Windows and Intel's market entry will force down Unix prices for users.
Early indications show that the combination of Microsoft's 64-bit SQL database server and Intel's 64-bit Itanium processor can beat almost all Unix database systems in outright performance and in cost per transaction.
Forthcoming products from Microsoft and Intel will make 64-bit computing affordable to smaller businesses, rather than just the reserve of big business and financial institutions. Further price pressure on Unix is expected as a result of a Microsoft tie-up with AMD, which has traditionally focused on the price-sensitive end of the PC market.
The launch is set to change the way users negotiate high-end computing contracts and radically reduce the cost of a range of enterprise applications. Similar commodity computing collapsed the price of desktop systems during the 1980s and 1990s.
Microsoft is planning to answer criticism of its database's performance with the release, on 24 April, of 64-bit SQL Server, which runs on a version of Windows 2003 designed for Intel's 64-bit Itanium processor.
Ian Brown, vice-president for research at Gartner, said, "The new high-end, scalable, partitionable Itanium-based servers will offer more of a challenge to Unix, and it means that users will have an alternative to a forced migration to Unix if they want scale."
NEC's Express 5800 server currently holds the number two slot in the Transaction Processing Performance Council benchmark for non-clustered servers. A $5.6m (£3.5m) Express 5800 configured with 32 1GHz Itanium II processors attained 433,100 transactions per minute running SQL Server and Windows 2003.
On the performance of the NEC hardware Richard Fichera, analyst at Forrester Research, recommended users benchmark comparable Itanium systems and use these figures to negotiate better deals with Unix suppliers.

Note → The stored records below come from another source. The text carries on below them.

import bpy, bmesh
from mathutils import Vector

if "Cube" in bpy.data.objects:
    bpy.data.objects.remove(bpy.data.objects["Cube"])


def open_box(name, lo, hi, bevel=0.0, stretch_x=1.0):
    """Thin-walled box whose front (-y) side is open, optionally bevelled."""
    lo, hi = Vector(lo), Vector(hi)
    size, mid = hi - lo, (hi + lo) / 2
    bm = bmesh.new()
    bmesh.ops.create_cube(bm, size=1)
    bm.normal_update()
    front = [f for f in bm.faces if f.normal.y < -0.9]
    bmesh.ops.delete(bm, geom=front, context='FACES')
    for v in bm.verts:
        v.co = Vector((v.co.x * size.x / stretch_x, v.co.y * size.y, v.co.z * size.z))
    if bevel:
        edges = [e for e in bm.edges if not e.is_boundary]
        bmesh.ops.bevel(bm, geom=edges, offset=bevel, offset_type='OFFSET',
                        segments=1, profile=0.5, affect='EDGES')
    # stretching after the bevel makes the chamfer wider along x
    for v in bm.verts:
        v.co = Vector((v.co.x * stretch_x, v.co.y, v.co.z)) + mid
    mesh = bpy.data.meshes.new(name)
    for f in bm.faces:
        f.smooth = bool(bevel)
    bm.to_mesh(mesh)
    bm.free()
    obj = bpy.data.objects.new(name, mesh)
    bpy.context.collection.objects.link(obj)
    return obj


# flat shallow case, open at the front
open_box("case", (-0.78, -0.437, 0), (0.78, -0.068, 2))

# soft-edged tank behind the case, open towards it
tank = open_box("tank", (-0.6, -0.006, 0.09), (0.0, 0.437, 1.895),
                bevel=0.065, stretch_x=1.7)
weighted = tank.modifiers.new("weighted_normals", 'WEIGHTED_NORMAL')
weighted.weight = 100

Microsoft product manager Mitch Gatchalian, said, "In supply chain management, moving to 64-bit SQL Server will boost the performance of a 6Gbyte database." Users could improve the performance of their SAP supply chain simply by migrating data from their 32-bit SQL Server to the 64-bit product, he said.

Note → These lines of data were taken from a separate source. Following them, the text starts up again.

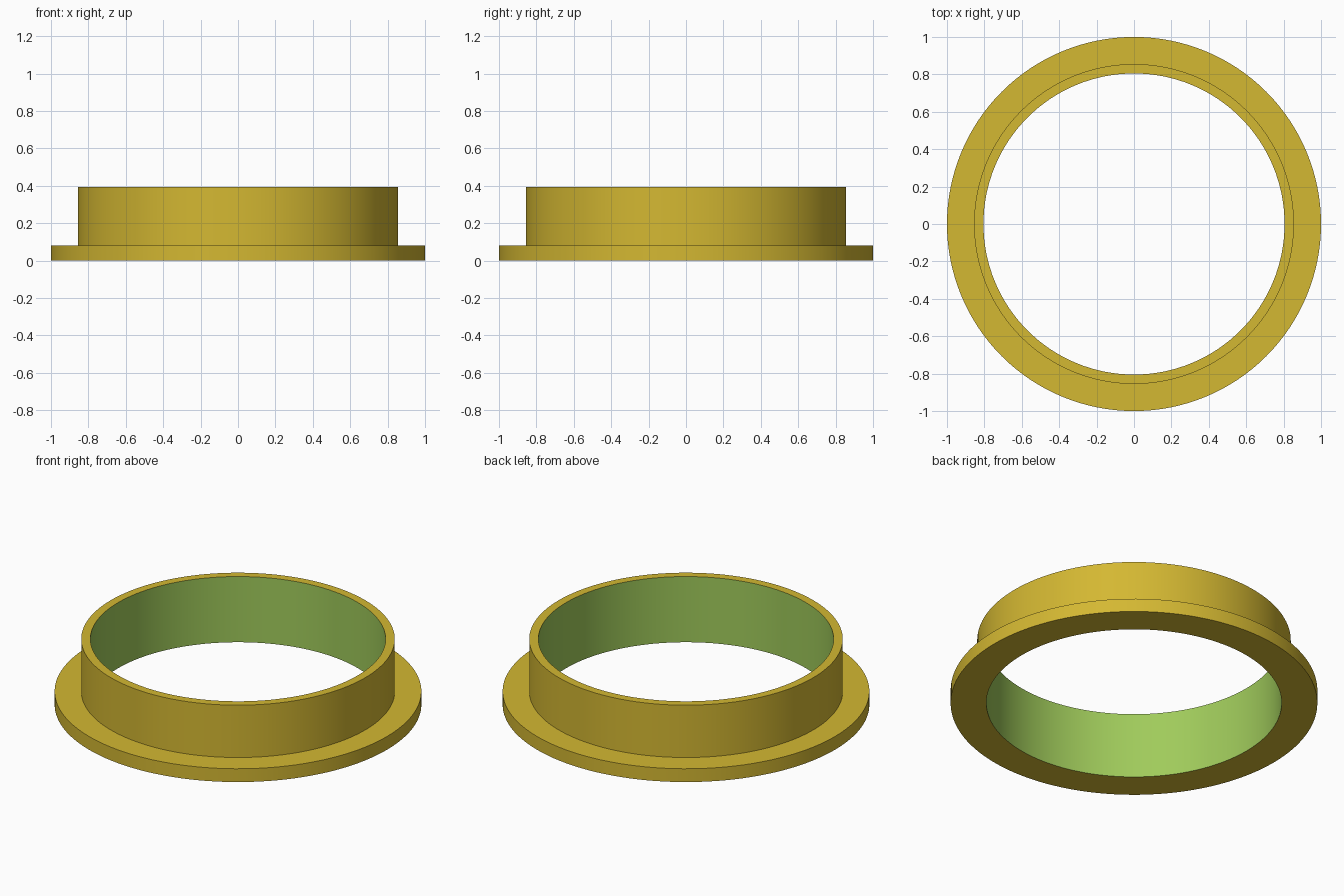
import bpy, bmesh, math

if "Cube" in bpy.data.objects:
    bpy.data.objects.remove(bpy.data.objects["Cube"])

SEGMENTS = 128


def material(name, color):
    m = bpy.data.materials.new(name)
    m.diffuse_color = (*color, 1.0)
    m.use_nodes = True
    m.node_tree.nodes["Principled BSDF"].inputs["Base Color"].default_value = m.diffuse_color
    return m


gold = material("gold", (0.658, 0.479, 0.032))
green = material("green", (0.352, 0.597, 0.105))

# Flanged ring cross-section as (radius, height), starting with the bore wall
bore, collar, rim = 0.805, 0.855, 1.0
flange_top, top = 0.08, 0.395
profile = [(bore, top), (bore, 0), (rim, 0), (rim, flange_top),
           (collar, flange_top), (collar, top)]

# Revolve the closed profile around z
bm = bmesh.new()
rings = []
for i in range(SEGMENTS):
    a = 2 * math.pi * i / SEGMENTS
    rings.append([bm.verts.new((r * math.cos(a), r * math.sin(a), z))
                  for r, z in profile])
for i, ring in enumerate(rings):
    after = rings[(i + 1) % SEGMENTS]
    for j in range(len(profile)):
        k = (j + 1) % len(profile)
        face = bm.faces.new((ring[j], ring[k], after[k], after[j]))
        face.material_index = 1 if j == 0 else 0  # green bore wall
bmesh.ops.recalc_face_normals(bm, faces=bm.faces)

mesh = bpy.data.meshes.new("flanged_ring")
bm.to_mesh(mesh)
bm.free()
mesh.materials.append(gold)
mesh.materials.append(green)
ring_obj = bpy.data.objects.new("flanged_ring", mesh)
bpy.context.collection.objects.link(ring_obj)

# Smooth walls, crisp rims
bpy.context.view_layer.objects.active = ring_obj
ring_obj.select_set(True)
bpy.ops.object.shade_smooth_by_angle(angle=math.radians(30))
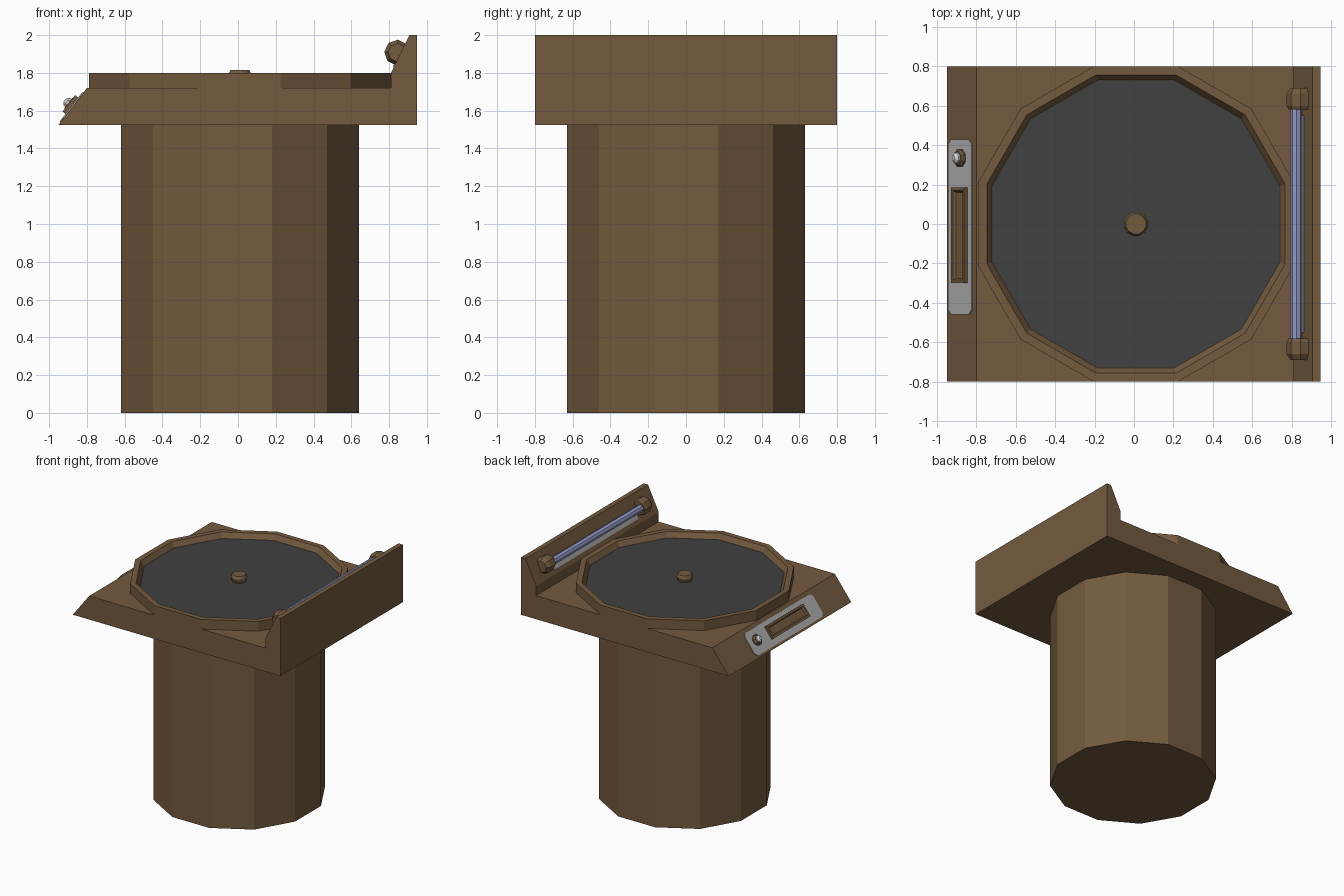
import bpy, bmesh, math
from mathutils import Matrix, Vector

if "Cube" in bpy.data.objects:
    bpy.data.objects.remove(bpy.data.objects["Cube"])


def mat(name, rgb):
    m = bpy.data.materials.new(name)
    m.diffuse_color = (*rgb, 1)
    m.use_nodes = True
    m.node_tree.nodes["Principled BSDF"].inputs["Base Color"].default_value = m.diffuse_color
    return m


BROWN = mat("brown wood", (0.175, 0.103, 0.049))
DARK = mat("dark rubber", (0.052, 0.052, 0.052))
GREY = mat("light grey", (0.42, 0.42, 0.42))
BLUE = mat("pale blue", (0.29, 0.32, 0.56))
SILVER = mat("silver", (0.62, 0.65, 0.66))


def finish(name, bm, material, matrix=None):
    bmesh.ops.recalc_face_normals(bm, faces=bm.faces)
    me = bpy.data.meshes.new(name)
    bm.to_mesh(me)
    bm.free()
    me.materials.append(material)
    ob = bpy.data.objects.new(name, me)
    bpy.context.collection.objects.link(ob)
    if matrix:
        ob.matrix_world = matrix
    return ob


def loft(name, loops, material, matrix=None):
    """Skin a stack of equal-length vertex loops and cap both ends."""
    bm = bmesh.new()
    rows = [[bm.verts.new(p) for p in loop] for loop in loops]
    n = len(rows[0])
    for a, b in zip(rows, rows[1:]):
        for i in range(n):
            j = (i + 1) % n
            bm.faces.new((a[i], a[j], b[j], b[i]))
    bm.faces.new(rows[0])
    bm.faces.new(rows[-1])
    return finish(name, bm, material, matrix)


def turned(name, profile, sides, material, matrix=None):
    """Polygonal turning from (apothem, z) pairs, flat sides on the axes."""
    loops = []
    for a, z in profile:
        r = a / math.cos(math.pi / sides)
        loops.append([(r * math.cos((i + .5) * math.tau / sides),
                       r * math.sin((i + .5) * math.tau / sides), z) for i in range(sides)])
    return loft(name, loops, material, matrix)


def slab(name, outline, z0, z1, material, matrix):
    return loft(name, [[(x, y, z) for x, y in outline] for z in (z0, z1)], material, matrix)


def rect(x0, x1, y0, y1):
    return [(x0, y0), (x1, y0), (x1, y1), (x0, y1)]


def slope_frame(p, q):
    """Local x runs up the slope, local y along world y, local z outwards."""
    u = (Vector(q) - Vector(p)).normalized()
    v = Vector((0, 1, 0))
    n = u.cross(v)
    m = Matrix((u, v, n)).transposed().to_4x4()
    m.translation = (Vector(p) + Vector(q)) / 2
    return m


CENTRE = Matrix.Translation((0.01, 0, 0))

# Twelve-sided pedestal
turned("pedestal", [(0.63, 0), (0.63, 1.525)], 12, BROWN, CENTRE)

# Deck with sloped control edge and raised back panel
section = [(-0.95, 1.525), (0.947, 1.525), (0.947, 2.0), (0.907, 2.0),
           (0.81, 1.80), (0.81, 1.72), (-0.80, 1.72)]
loft("deck", [[(x, y, z) for x, z in section] for y in (-0.8, 0.8)], BROWN)

# Raised rim with a sunken floor, and the dark platter surface
turned("rim", [(0.80, 1.70), (0.80, 1.80), (0.757, 1.80), (0.73, 1.755)], 12, BROWN, CENTRE)
turned("platter_surface", [(0.729, 1.753), (0.729, 1.759)], 12, DARK, CENTRE)

# Centre spindle
turned("spindle", [(0.048, 1.75), (0.06, 1.785), (0.06, 1.795), (0.05, 1.815)], 12, BROWN, CENTRE)

# Lamp on the raised panel: backing strip, tube and two end caps
back = slope_frame((0.81, 0, 1.80), (0.907, 0, 2.0))
slab("lamp_backing", rect(-0.075, 0.015, -0.55, 0.55), -0.002, 0.006, GREY, back)


def oct_loop(y, cx, cz, r):
    return [(cx + r * math.cos((i + .5) * math.tau / 8), y,
             cz + r * math.sin((i + .5) * math.tau / 8)) for i in range(8)]


loft("lamp_tube", [oct_loop(y, -0.005, 0.036, 0.03) for y in (-0.59, 0.59)], BLUE, back)
for side, label in ((-1, "front"), (1, "rear")):
    loft("lamp_cap_" + label,
         [oct_loop(side * y, 0.0, 0.018, r)
          for y, r in ((0.58, 0.058), (0.60, 0.068), (0.66, 0.068), (0.69, 0.048))],
         BROWN, back)

# Control plate with clipped corners on the left slope
left = slope_frame((-0.95, 0, 1.525), (-0.80, 0, 1.72))
c = 0.025
x0, x1, y0, y1 = -0.105, 0.09, -0.46, 0.43
slab("control_plate", [(x0 + c, y0), (x1 - c, y0), (x1, y0 + c), (x1, y1 - c),
                       (x1 - c, y1), (x0 + c, y1), (x0, y1 - c), (x0, y0 + c)],
     -0.002, 0.006, GREY, left)

# Raised slide housing with a recessed middle
loft("slide_housing",
     [[(x, y, z) for x, y in rect(-0.055 + i, 0.055 - i, -0.30 + i, 0.185 - i)]
      for i, z in ((0, 0), (0, 0.026), (0.016, 0.026), (0.024, 0.012))], BROWN, left)

# Push button: brown collar and silver dome
spot = left @ Matrix.Translation((0.0, 0.335, 0))
turned("button_collar", [(0.042, 0), (0.042, 0.016), (0.032, 0.03)], 8, BROWN, spot)
turned("button_dome", [(0.028, 0.025), (0.026, 0.04), (0.012, 0.054)], 8, SILVER, spot)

Pressure on databases is set to increase as users deploy XML, which creates large databases that run more efficiently on 64-bit architectures, said Rob Hailstone, research director at IDC.

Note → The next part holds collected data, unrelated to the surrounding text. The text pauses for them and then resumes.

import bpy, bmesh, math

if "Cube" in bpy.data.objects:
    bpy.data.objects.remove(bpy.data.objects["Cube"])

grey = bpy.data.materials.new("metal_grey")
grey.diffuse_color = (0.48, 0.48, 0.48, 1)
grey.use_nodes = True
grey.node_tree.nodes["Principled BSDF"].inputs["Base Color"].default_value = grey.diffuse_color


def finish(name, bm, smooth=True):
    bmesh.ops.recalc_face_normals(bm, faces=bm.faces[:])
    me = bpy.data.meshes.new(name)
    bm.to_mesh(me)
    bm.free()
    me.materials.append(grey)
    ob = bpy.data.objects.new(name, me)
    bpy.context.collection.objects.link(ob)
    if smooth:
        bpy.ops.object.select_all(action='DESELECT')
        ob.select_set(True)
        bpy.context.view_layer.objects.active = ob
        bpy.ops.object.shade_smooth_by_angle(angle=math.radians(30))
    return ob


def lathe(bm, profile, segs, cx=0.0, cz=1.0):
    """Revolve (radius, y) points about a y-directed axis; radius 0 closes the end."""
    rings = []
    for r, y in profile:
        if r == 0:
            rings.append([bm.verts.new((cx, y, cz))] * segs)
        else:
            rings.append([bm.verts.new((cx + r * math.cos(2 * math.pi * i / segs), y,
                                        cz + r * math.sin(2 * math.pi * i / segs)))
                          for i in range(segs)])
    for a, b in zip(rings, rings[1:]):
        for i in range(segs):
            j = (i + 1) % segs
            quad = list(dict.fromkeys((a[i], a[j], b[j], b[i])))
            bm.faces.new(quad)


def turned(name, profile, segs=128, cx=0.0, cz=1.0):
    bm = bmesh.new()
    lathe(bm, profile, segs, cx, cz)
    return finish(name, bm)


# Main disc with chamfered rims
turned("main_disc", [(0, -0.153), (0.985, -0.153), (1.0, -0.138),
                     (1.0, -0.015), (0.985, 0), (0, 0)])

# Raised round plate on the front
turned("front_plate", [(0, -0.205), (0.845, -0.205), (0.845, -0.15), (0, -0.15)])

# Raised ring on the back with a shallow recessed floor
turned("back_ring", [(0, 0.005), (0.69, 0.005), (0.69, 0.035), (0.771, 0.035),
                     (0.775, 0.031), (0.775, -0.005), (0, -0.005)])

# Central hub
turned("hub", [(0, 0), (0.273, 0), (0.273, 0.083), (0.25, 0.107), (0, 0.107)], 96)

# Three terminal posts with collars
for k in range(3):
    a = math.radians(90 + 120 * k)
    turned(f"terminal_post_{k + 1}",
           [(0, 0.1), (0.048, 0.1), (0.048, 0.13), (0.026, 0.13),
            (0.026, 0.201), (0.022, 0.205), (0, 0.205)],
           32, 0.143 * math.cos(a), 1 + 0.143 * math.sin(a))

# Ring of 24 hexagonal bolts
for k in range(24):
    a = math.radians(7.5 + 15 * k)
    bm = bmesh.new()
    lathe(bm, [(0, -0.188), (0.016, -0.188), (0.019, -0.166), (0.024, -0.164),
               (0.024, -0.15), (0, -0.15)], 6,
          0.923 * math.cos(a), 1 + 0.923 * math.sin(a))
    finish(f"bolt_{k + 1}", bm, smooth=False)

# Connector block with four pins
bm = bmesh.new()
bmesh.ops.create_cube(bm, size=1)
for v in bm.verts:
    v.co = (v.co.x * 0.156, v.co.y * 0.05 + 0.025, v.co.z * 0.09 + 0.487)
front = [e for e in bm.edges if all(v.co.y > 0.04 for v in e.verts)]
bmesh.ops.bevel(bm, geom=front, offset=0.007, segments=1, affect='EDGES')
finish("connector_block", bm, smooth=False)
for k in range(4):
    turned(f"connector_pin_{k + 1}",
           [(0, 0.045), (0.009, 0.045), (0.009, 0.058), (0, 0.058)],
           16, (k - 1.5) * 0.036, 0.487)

Do you really need 64-bit databases?
- 32-bit systems will be good enough for most applications
- Large databases which use more than 4Gbytes of data run more efficiently on 64-bit systems
- If you need Unix database performance, TPC benchmarks show that Itanium 2, 64-bit servers allow SQL Server to scale to levels comparable with databases on high-end Unix system
- XML data produces large databases so a 64-bit architecture gives headroom for growth
- 64-bit SQL Server is designed for mainstream servers.